Fremont County Weed and Pest collected 6,000 mosquitos in a trap near Riverton in one night last week. The mosquitos are displayed above. (FCWPD photo)

(Riverton, Wyo.) – In one of the most active mosquito habitats outside of Riverton, Fremont County Weed and Pest District Supervisor John “Lars” Baker told County10.com on Tuesday that one trap collected some 6,000 mosquitos in one overnight period this month. “One night, 6,000 mosquitos,” Baker said, of a trap located off of North Smith Road on Riverton’s east side. The road sits in close proximity to the Big Wind River.
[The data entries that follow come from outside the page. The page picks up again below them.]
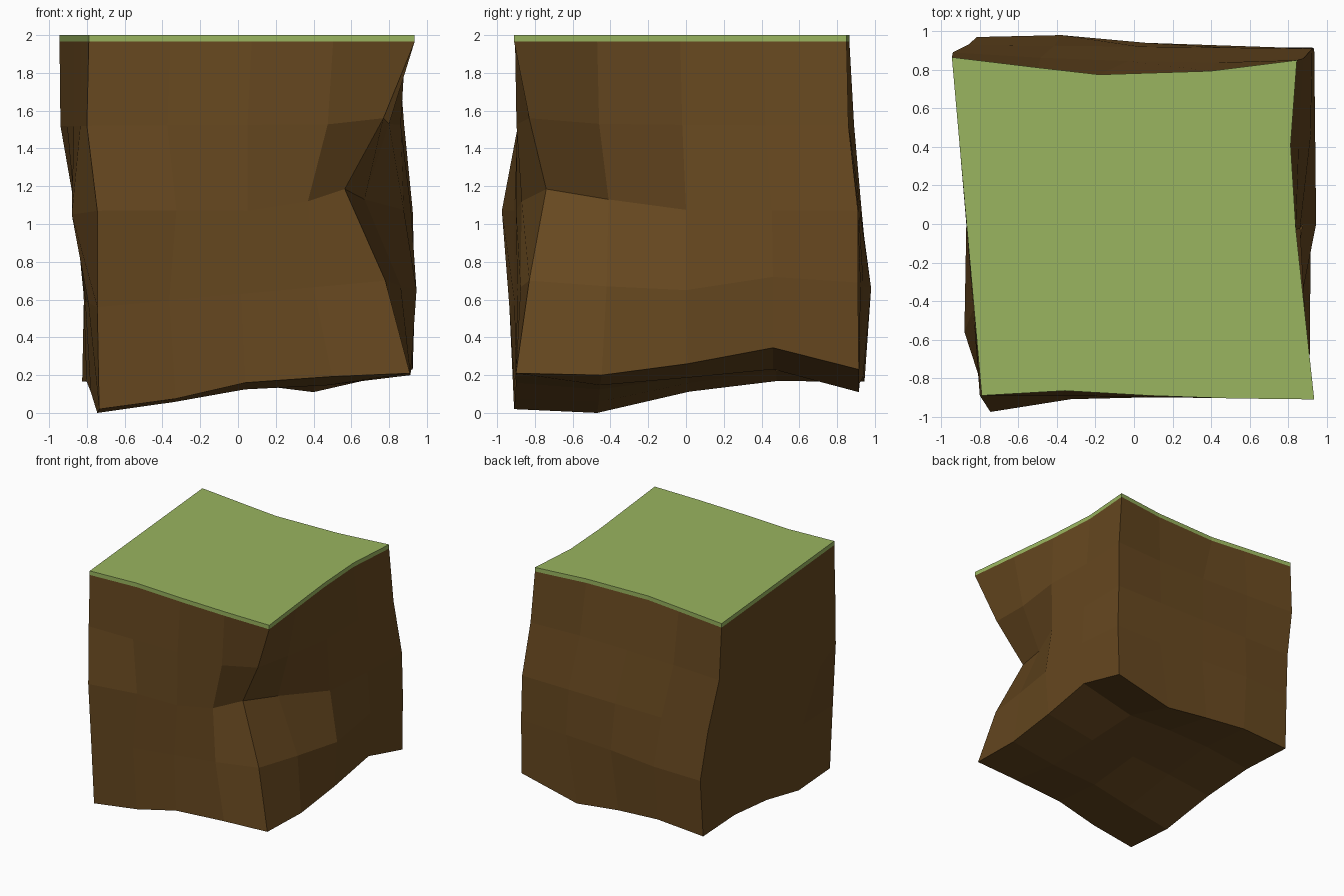
import bpy, bmesh
from mathutils import Vector

if "Cube" in bpy.data.objects:
    bpy.data.objects.remove(bpy.data.objects["Cube"])

N = 4  # quads along each side

# Corner posts per level, top to bottom: front-left, front-right, back-right, back-left
CORNERS = [
    [(-.79, -.89, 1.965), (.935, -.91, 1.965), (.845, .85, 1.965), (-.945, .865, 1.965)],
    [(-.80, -.89, 1.52), (.90, -.90, 1.53), (.88, .86, 1.52), (-.94, .89, 1.52)],
    [(-.745, -.975, 1.07), (.93, -.91, 1.08), (.925, .91, 1.07), (-.86, .93, 1.07)],
    [(-.745, -.935, .56), (.78, -.83, .70), (.935, .91, .69), (-.815, .97, .65)],
    [(-.735, -.91, .02), (.91, -.90, .21), (.925, .915, .23), (-.825, .945, .165)],
]
# Inward bow of the three inner points on each side (front, right, back, left)
BOW = [
    [(.03, .01, 0), (.025, .05, .055), (.06, .082, .05), (0, 0, 0)],
    [(0, 0, 0), (.03, .028, .03), (.03, .03, .02), (0, 0, 0)],
    [(.05, .04, .03), (.05, .05, .01), (0, 0, 0), (-.03, -.06, -.11)],
    [(0, -.01, -.02), (-.045, -.085, -.045), (0, 0, -.025), (-.02, -.03, -.03)],
    [(0, 0, 0)] * 4,
]
# Height change of the lower rim
RIM = [(.01, .045, .03), (-.015, .04, .12), (-.1, -.045, .01), (.04, .02, -.05)]
INWARD = [Vector((0, 1, 0)), Vector((-1, 0, 0)), Vector((0, -1, 0)), Vector((1, 0, 0))]
# Chips and bumps: (level, ring index) -> position
CHIPS = {
    (0, 10): (-.18, .775, 1.965),
    (1, 4): (.77, -.83, 1.56), (1, 5): (.80, -.46, 1.53),
    (2, 4): (.565, -.74, 1.185), (2, 3): (.37, -.87, 1.12), (2, 5): (.67, -.41, 1.13),
    (2, 2): (.05, -.90, 1.07), (2, 15): (-.88, -.56, 1.05),
    (3, 5): (.862, -.42, .67), (3, 6): (.945, 0, .65), (3, 7): (.94, .46, .72),
    (4, 1): (-.33, -.905, .075), (4, 2): (.04, -.90, .16),
    (4, 9): (.40, .915, .11), (4, 10): (0, .92, .16), (4, 15): (-.745, -.47, 0),
}


def ring(level):
    pts = []
    for side in range(4):
        a = Vector(CORNERS[level][side])
        b = Vector(CORNERS[level][(side + 1) % 4])
        for i in range(N):
            p = a.lerp(b, i / N)
            if i:
                p += INWARD[side] * BOW[level][side][i - 1]
                if level == 4:
                    p.z += RIM[side][i - 1]
            pts.append(Vector(CHIPS.get((level, side * N + i), p)))
    return pts


def bridge(bm, upper, lower):
    n = len(upper)
    for i in range(n):
        j = (i + 1) % n
        bm.faces.new((upper[i], lower[i], lower[j], upper[j]))


def fill(bm, loop, up):
    # Grid patch blended from the four rim edges
    g = {}
    for i in range(N + 1):
        g[i, 0] = loop[i]
        g[N, i] = loop[N + i]
        g[N - i, N] = loop[2 * N + i]
        g[0, N - i] = loop[(3 * N + i) % (4 * N)]
    for i in range(1, N):
        for j in range(1, N):
            u, v = i / N, j / N
            c = lambda a, b: g[a, b].co
            p = (c(i, 0) * (1 - v) + c(i, N) * v + c(0, j) * (1 - u) + c(N, j) * u
                 - c(0, 0) * (1 - u) * (1 - v) - c(N, 0) * u * (1 - v)
                 - c(0, N) * (1 - u) * v - c(N, N) * u * v)
            g[i, j] = bm.verts.new(p)
    for i in range(N):
        for j in range(N):
            f = [g[i, j], g[i + 1, j], g[i + 1, j + 1], g[i, j + 1]]
            bm.faces.new(f if up else f[::-1])


def finish(bm, name, color):
    mesh = bpy.data.meshes.new(name)
    bm.to_mesh(mesh)
    bm.free()
    mat = bpy.data.materials.new(name + "_color")
    mat.diffuse_color = (*color, 1)
    mat.use_nodes = True
    mat.node_tree.nodes["Principled BSDF"].inputs["Base Color"].default_value = mat.diffuse_color
    mesh.materials.append(mat)
    bpy.context.collection.objects.link(bpy.data.objects.new(name, mesh))


# Dirt block: stacked rings closed by a wavy underside
bm = bmesh.new()
rings = [[bm.verts.new(p) for p in ring(k)] for k in range(5)]
for a, b in zip(rings, rings[1:]):
    bridge(bm, a, b)
fill(bm, rings[4], False)
finish(bm, "dirt_block", (.133, .064, .014))

# Grass cap: thin slab on the top ring
bm = bmesh.new()
low = [bm.verts.new(p) for p in ring(0)]
top = [bm.verts.new((p.co.x, p.co.y, 2.0)) for p in low]
bridge(bm, top, low)
fill(bm, top, True)
finish(bm, "grass_cap", (.32, .46, .115))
The high number of mosquitos along the outskirts of the city limits promoted city officials to increase spraying in those areas to a third night this past week. The extra spraying apparently had a positive impact as only 900 mosquitos were captured at that location this week, which is still a high number of the skeeters.

“Mosquitos have been really tough in Riverton the last three months, but I went out last night and didn’t see any.” Baker, however, was walking in an area of town where the city fogs for mosquitos.  “We are still recording high west nile virus counts in mosquitos we are trapping. People need to protect themselves,” he said.

In the weekly mosquito report issued by the district’s Biological Control Specialist Nancy Pieropan on Wednesday afternoon, the 6,000 mosquito count was credited to one night’s trapping on August 14th. Today’s report said the latest mosquito count from that same location was 900 insects. By comparison, Riverton’s two other trap locations collected 19 and 20 mosquitos each this week, at Davis Lane and along Jackson Street, respectively.

One location in Lander showed a high count of virus in captured mosquitos, that also on the outskirts of town, near the city’s sewer ponds off of North Second Street. The number of mosquitos trapped there was not available. The St. Stephen’s Mission on the Wind River Indian Reservation also showed a high WNV count among the 600 mosquitos counted at that location.

The “5 D’s” of prevention include:

1) DAWN and 2) DUSK – Most mosquito species prefer to feed at dawn or dusk, so avoid spending time outside during these times.

3) DRESS – Wear shoes, socks, long pants and a long-sleeved shirt outdoors or when mosquitoes are most active. Clothing should be light-colored and made of tightly woven materials.

4) DRAIN – Mosquitoes breed in shallow, stagnant water. Reduce the amount of standing water by draining and/or removing it.

5) DEET – Use an insect repellent containing DEET (N, N-diethyl-m-toluamide). When using DEET, be sure to read and follow the label instructions. Other insect repellents such as Picaridin (KBR 3023) or oil of lemon eucalyptus can also be effective.